The Army SL-1 reactor was a small unit with five control rods, with one in the center. It was located by itself and isolated from other facilities. The reactor design was such that the center control rod was critical. If it was removed too far, the reactor could go critical with all of the other four control rods fully inserted. During the manufacture and assembly of the reactor, some boron strips were tack welded in the channels for the control rods. Then in the operation, there were sometimes problems in moving the control rods, that were attributed to problems with the boron strips in the control rod channels. On 3 January 1961, there were three US Army personnel working on the SL-1 reactor. They had a task list. Apparently, when the three were working on a task involving lifting up the center control rod, an error occurred. Most likely, the control rod stuck, and then when it was forced, it suddenly came out too far, and the reactor went critical almost instantaneously and emitted a very high level of radiation, and blew the top off the reactor. All three people were killed as a result of this event. The book then covers the resultant clean up and associated efforts in the Idaho desert. It needs to be noted that these three people were killed by a military (Army) reactor program.
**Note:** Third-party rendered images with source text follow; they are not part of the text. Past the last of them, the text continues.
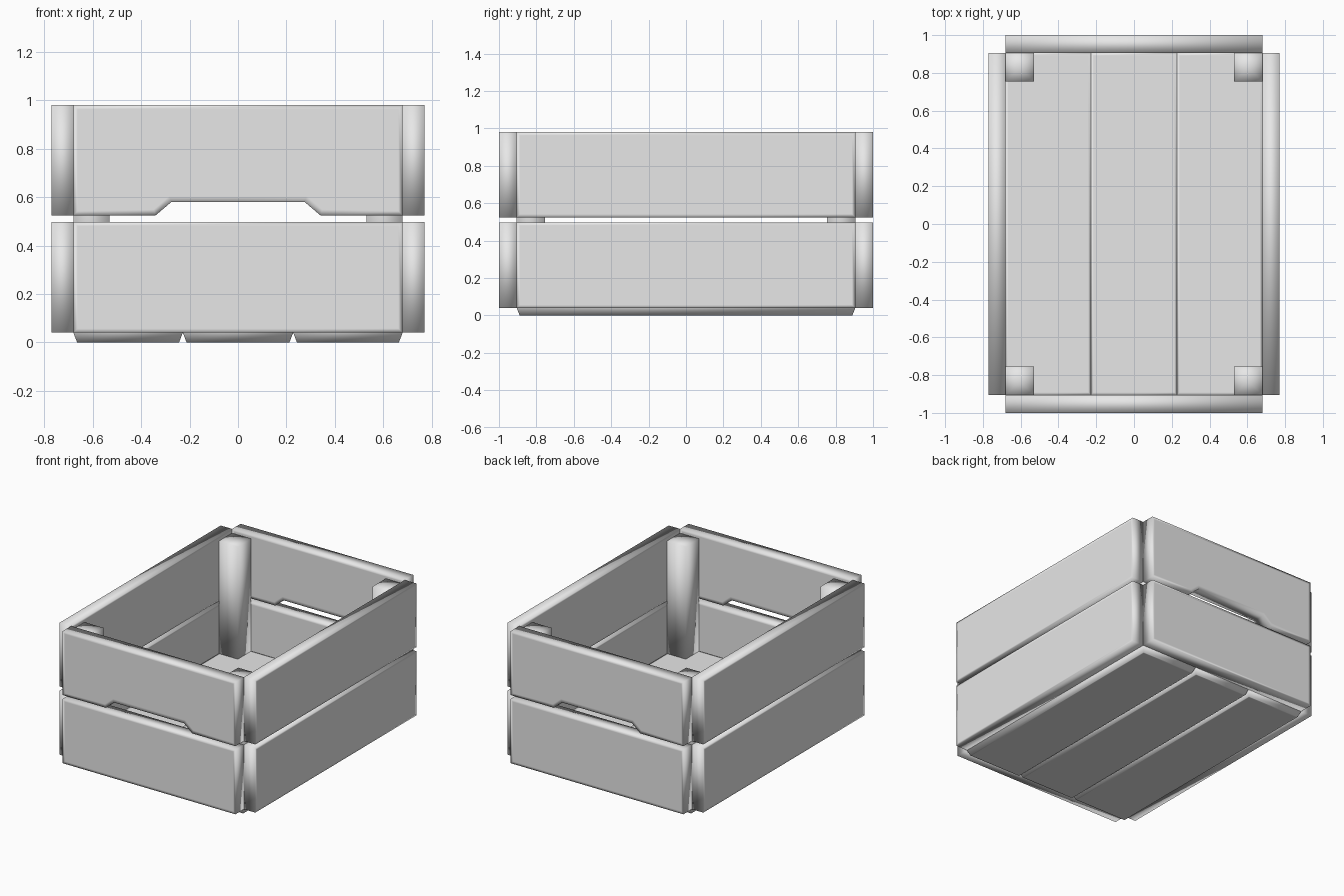
import bpy
import bmesh
from mathutils import Matrix, Vector

cube = bpy.data.objects.get("Cube")
if cube:
    bpy.data.objects.remove(cube, do_unlink=True)

grey = bpy.data.materials.new("plain_grey")
grey.use_nodes = True
grey.diffuse_color = (0.8, 0.8, 0.8, 1)
grey.node_tree.nodes["Principled BSDF"].inputs["Base Color"].default_value = (0.8, 0.8, 0.8, 1)

HALF_X, OUT_X = 0.68, 0.77      # inner and outer faces of the long walls
HALF_Y, OUT_Y = 0.905, 1.0      # inner and outer faces of the end walls
POST = 0.15
FLOOR_TOP = 0.15
ROWS = {"lower": (0.04, 0.498), "upper": (0.525, 0.98)}


def finish(name, bm):
    """Turn a bmesh into a smooth grey object."""
    bmesh.ops.recalc_face_normals(bm, faces=bm.faces[:])
    mesh = bpy.data.meshes.new(name)
    bm.to_mesh(mesh)
    bm.free()
    mesh.shade_smooth()
    mesh.materials.append(grey)
    obj = bpy.data.objects.new(name, mesh)
    bpy.context.collection.objects.link(obj)
    return obj


def extrude_profile(points, depth):
    """Extrude an upright x-z outline along +y; frame both broad faces."""
    bm = bmesh.new()
    face = bm.faces.new([bm.verts.new((x, 0, z)) for x, z in points])
    side = bmesh.ops.extrude_face_region(bm, geom=[face])["geom"]
    moved = [v for v in side if isinstance(v, bmesh.types.BMVert)]
    bmesh.ops.translate(bm, verts=moved, vec=(0, depth, 0))
    bmesh.ops.recalc_face_normals(bm, faces=bm.faces[:])
    broad = [f for f in bm.faces if abs(f.normal.y) > 0.9]
    bmesh.ops.inset_individual(bm, faces=broad, thickness=0.025)
    return bm


def box(low, high):
    bm = bmesh.new()
    low, high = Vector(low), Vector(high)
    size = high - low
    bmesh.ops.create_cube(bm, size=1, matrix=Matrix.Translation((low + high) / 2)
                          @ Matrix.Diagonal((*size, 1)))
    return bm


def wall_board(name, half, inner, outer, row, angle, handle=False):
    """A wall board, made facing the front and turned to its side."""
    z0, z1 = row
    points = [(-half, z0), (half, z0), (half, z1), (-half, z1)]
    if handle:
        points[1:1] = [(-0.34, z0), (-0.275, z0 + 0.055),
                       (0.275, z0 + 0.055), (0.34, z0)]
    bm = extrude_profile(points, outer - inner)
    bmesh.ops.translate(bm, verts=bm.verts[:], vec=(0, -outer, 0))
    bmesh.ops.rotate(bm, verts=bm.verts[:], matrix=Matrix.Rotation(angle, 3, "Z"))
    finish(name, bm)


# Wall boards, two rows high, with hand holds at both ends
QUARTER = 1.5707963
for row_name, row in ROWS.items():
    for turn, side in enumerate(("front", "left", "back", "right")):
        name = f"{side}_{row_name}_board"
        if side in ("front", "back"):
            wall_board(name, HALF_X, HALF_Y, OUT_Y, row, turn * QUARTER, row_name == "upper")
        else:
            wall_board(name, HALF_Y, HALF_X, OUT_X, row, turn * QUARTER)

# Corner posts
for sx, side in ((1, "left"), (-1, "right")):
    for sy, end in ((-1, "front"), (1, "back")):
        xs = sorted((sx * HALF_X, sx * (HALF_X - POST)))
        ys = sorted((sy * HALF_Y, sy * (HALF_Y - POST)))
        bm = box((xs[0], ys[0], FLOOR_TOP - 0.02), (xs[1], ys[1], 0.95))
        caps = [f for f in bm.faces if f.normal.z > 0.9]
        bmesh.ops.poke(bm, faces=caps)
        finish(f"{end}_{side}_post", bm)

# Floor planks, with the underside edges chamfered
edges = (-HALF_X, -0.228, 0.228, HALF_X)
for name, x0, x1 in zip(("right", "middle", "left"), edges, edges[1:]):
    bm = box((x0, -HALF_Y, 0.04), (x1, HALF_Y, FLOOR_TOP))
    bottom = [f for f in bm.faces if f.normal.z < -0.9]
    top = [f for f in bm.faces if f.normal.z > 0.9]
    bmesh.ops.inset_individual(bm, faces=bottom, thickness=0.022)
    bmesh.ops.translate(bm, verts=bottom[0].verts[:], vec=(0, 0, -0.04))
    bmesh.ops.inset_individual(bm, faces=bottom, thickness=0.015)
    bmesh.ops.inset_individual(bm, faces=top, thickness=0.02)
    finish(f"{name}_floor_plank", bm)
No one has been killed by the Navy or the commercial power programs in the US.

Interesting book with lots of history of the nuclear reactor programs in the US.

This book would be of interest to people who are interested in the history of the nuclear power program in the US.
Help other customers find the most helpful reviews 
Was this review helpful to you? Yes No


5.0 out of 5 stars A Good Overview, January 11, 2014
Verified Purchase(What's this?)
This review is from: Atomic America: How a Deadly Explosion and a Feared Admiral Changed the Course of Nuclear History (Kindle Edition)
Have read multiple books regarding nuclear power within the Army, Navy, and Air Force, and the SL-1 accident. This book covers it all in a snapshot so a good read for someone looking for an overview. Flows well and an easy read.
Help other customers find the most helpful reviews 
Was this review helpful to you? Yes No


5.0 out of 5 stars Awesome! I regifted this to another Nuclear Engineer and he also truly enjoyed it. Very enlightening book about 'the early years, November 2, 2013
Verified Purchase(What's this?)
Awesome! I regifted this to another Nuclear Engineer and he also truly enjoyed it. Very enlightening book about 'the early years
Help other customers find the most helpful reviews 
Was this review helpful to you? Yes No


5.0 out of 5 stars Transcendental Nuclear Fission: From the Bomb to our Ally?, September 8, 2013
By 
John J. Duffy "John D" (garden city, NY United States) - See all my reviews
(REAL NAME)   
Verified Purchase(What's this?)
This book covers the use of nuclear power from the very beginning when optimism knew no limits through some of the sobering incidents which have occurred since then. It's a balanced account that gave me a perspective I lacked before reading it. It has major figures who we are familiar with (Admiral Rickover) and it has technicians who did early battle and lost their lives battling this with this "genie" which escaped from the bottle.
Help other customers find the most helpful reviews 
Was this review helpful to you? Yes No


‹ Previous | 1 2 3 | Next ›
Most Helpful First | Newest First

Details

Search these reviews only
Rate and Discover Movies
Send us feedback How can we make Amazon Customer Reviews better for you? Let us know here.